(SOURCE DATA):
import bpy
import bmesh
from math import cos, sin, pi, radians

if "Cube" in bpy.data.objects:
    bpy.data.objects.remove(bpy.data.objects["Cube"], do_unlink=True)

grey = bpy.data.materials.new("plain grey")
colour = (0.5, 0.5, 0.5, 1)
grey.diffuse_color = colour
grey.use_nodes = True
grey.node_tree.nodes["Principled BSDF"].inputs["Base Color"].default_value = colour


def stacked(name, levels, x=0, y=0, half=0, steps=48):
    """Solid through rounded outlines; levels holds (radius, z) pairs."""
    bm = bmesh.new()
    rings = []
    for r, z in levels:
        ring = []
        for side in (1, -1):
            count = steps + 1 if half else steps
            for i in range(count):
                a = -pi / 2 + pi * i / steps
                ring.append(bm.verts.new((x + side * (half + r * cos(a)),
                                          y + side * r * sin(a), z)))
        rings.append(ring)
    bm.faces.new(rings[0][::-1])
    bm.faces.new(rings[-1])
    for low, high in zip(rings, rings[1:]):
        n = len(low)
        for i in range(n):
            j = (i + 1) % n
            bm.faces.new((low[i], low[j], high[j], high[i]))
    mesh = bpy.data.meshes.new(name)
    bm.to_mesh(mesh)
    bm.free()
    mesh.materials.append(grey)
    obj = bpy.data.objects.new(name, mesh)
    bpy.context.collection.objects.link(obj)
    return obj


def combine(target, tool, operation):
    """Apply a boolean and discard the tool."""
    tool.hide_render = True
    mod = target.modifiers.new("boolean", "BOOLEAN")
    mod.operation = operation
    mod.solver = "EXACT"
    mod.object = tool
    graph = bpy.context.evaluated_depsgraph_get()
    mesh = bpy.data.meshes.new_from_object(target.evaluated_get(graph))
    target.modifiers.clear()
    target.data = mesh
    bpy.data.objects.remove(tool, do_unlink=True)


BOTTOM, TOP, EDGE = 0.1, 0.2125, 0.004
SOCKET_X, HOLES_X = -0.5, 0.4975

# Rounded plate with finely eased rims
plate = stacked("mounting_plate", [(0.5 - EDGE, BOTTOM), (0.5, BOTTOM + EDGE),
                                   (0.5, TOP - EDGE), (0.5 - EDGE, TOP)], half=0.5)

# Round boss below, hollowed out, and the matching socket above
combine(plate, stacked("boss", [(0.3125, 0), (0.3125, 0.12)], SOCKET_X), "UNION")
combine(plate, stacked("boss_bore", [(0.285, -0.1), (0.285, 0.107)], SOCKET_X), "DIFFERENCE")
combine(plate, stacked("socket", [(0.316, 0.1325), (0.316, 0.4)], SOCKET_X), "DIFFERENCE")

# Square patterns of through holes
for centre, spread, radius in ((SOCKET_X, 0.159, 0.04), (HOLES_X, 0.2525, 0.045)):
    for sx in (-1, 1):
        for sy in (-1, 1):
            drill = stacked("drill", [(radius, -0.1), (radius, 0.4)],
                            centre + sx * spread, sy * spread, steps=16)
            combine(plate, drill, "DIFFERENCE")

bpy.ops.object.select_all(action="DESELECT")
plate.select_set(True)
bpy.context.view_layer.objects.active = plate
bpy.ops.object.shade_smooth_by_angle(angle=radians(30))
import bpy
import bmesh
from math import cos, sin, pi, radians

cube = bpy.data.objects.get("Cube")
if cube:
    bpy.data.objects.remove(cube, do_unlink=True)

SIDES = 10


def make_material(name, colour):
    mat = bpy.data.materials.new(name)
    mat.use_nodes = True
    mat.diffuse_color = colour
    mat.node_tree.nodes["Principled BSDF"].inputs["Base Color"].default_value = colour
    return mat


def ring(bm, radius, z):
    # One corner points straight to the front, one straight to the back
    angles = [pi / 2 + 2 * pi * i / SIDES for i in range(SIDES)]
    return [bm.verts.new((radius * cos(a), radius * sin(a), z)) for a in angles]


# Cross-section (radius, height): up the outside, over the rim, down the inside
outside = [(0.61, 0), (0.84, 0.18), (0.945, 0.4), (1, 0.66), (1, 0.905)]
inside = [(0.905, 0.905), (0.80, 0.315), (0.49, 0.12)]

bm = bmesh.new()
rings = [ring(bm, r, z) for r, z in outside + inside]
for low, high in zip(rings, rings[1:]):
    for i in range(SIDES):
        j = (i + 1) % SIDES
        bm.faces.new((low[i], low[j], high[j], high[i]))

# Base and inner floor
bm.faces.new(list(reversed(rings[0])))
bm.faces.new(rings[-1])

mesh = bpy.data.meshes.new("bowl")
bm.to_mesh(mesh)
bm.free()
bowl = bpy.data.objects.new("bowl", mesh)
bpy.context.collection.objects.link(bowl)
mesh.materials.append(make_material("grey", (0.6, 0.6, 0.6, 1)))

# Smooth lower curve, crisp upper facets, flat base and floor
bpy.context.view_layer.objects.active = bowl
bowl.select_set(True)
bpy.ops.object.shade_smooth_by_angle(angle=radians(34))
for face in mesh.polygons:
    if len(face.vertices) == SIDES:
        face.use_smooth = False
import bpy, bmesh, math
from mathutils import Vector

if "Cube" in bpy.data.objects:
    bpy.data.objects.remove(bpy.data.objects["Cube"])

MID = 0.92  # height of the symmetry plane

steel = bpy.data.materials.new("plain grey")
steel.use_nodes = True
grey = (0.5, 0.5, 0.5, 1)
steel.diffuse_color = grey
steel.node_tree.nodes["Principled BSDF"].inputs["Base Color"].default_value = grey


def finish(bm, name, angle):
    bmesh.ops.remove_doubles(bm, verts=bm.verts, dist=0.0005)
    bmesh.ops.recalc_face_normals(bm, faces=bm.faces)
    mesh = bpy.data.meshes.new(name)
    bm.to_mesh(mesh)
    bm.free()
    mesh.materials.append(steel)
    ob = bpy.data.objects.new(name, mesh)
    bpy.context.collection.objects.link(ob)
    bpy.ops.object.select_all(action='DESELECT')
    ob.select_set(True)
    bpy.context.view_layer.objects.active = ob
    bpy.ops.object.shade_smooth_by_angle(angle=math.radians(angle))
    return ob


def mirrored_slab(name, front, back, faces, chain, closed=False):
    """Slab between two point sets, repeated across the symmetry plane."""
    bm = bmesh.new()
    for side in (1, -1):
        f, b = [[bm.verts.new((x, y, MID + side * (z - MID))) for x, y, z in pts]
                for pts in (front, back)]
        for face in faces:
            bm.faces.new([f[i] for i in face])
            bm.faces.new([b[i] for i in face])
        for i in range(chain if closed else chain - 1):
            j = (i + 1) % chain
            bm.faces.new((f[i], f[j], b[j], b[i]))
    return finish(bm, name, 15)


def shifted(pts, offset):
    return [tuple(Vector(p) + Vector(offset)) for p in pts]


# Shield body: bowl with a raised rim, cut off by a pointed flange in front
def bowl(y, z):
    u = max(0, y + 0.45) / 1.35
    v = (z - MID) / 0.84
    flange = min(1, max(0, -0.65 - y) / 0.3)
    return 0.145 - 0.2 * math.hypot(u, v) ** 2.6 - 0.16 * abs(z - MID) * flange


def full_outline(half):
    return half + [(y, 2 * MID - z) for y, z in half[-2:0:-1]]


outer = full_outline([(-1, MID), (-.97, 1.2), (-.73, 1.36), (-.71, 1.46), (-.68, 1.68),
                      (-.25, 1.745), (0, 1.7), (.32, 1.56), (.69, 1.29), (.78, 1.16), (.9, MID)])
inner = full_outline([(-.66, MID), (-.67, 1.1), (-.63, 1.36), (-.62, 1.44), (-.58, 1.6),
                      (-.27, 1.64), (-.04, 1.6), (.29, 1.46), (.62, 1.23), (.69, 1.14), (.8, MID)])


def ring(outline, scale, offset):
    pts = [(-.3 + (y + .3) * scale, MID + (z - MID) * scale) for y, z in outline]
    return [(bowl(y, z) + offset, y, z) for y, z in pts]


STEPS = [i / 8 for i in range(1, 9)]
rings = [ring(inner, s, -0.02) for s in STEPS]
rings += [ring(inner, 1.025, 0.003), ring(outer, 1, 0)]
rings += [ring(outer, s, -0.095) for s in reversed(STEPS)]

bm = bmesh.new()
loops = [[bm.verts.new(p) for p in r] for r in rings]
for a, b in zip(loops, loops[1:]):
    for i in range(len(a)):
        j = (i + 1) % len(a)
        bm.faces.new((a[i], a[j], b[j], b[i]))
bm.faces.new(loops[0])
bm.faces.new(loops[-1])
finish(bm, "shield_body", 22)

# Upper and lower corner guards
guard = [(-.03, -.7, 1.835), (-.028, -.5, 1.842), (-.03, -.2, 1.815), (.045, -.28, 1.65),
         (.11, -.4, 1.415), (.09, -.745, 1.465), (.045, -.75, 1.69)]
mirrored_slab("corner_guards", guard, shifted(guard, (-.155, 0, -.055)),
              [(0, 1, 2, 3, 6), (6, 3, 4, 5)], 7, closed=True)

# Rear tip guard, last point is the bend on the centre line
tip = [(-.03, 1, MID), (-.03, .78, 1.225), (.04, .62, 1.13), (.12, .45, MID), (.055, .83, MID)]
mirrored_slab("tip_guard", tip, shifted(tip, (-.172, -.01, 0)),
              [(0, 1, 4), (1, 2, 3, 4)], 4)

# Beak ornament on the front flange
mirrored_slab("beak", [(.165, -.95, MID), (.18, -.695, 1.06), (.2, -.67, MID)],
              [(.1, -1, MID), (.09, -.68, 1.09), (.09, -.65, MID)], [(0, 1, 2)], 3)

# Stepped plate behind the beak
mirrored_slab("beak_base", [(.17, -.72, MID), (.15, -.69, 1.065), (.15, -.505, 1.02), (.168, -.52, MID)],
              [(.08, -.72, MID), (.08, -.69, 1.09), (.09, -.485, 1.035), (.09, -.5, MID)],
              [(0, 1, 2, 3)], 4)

(WHAT TO PRODUCE):
Within the entries above, find every line where the string "tool" occurs, and copy it.

(RESPONSE TO THIS EXERCISE):
def combine(target, tool, operation):
    """Apply a boolean and discard the tool."""
    tool.hide_render = True
    mod.object = tool
    bpy.data.objects.remove(tool, do_unlink=True)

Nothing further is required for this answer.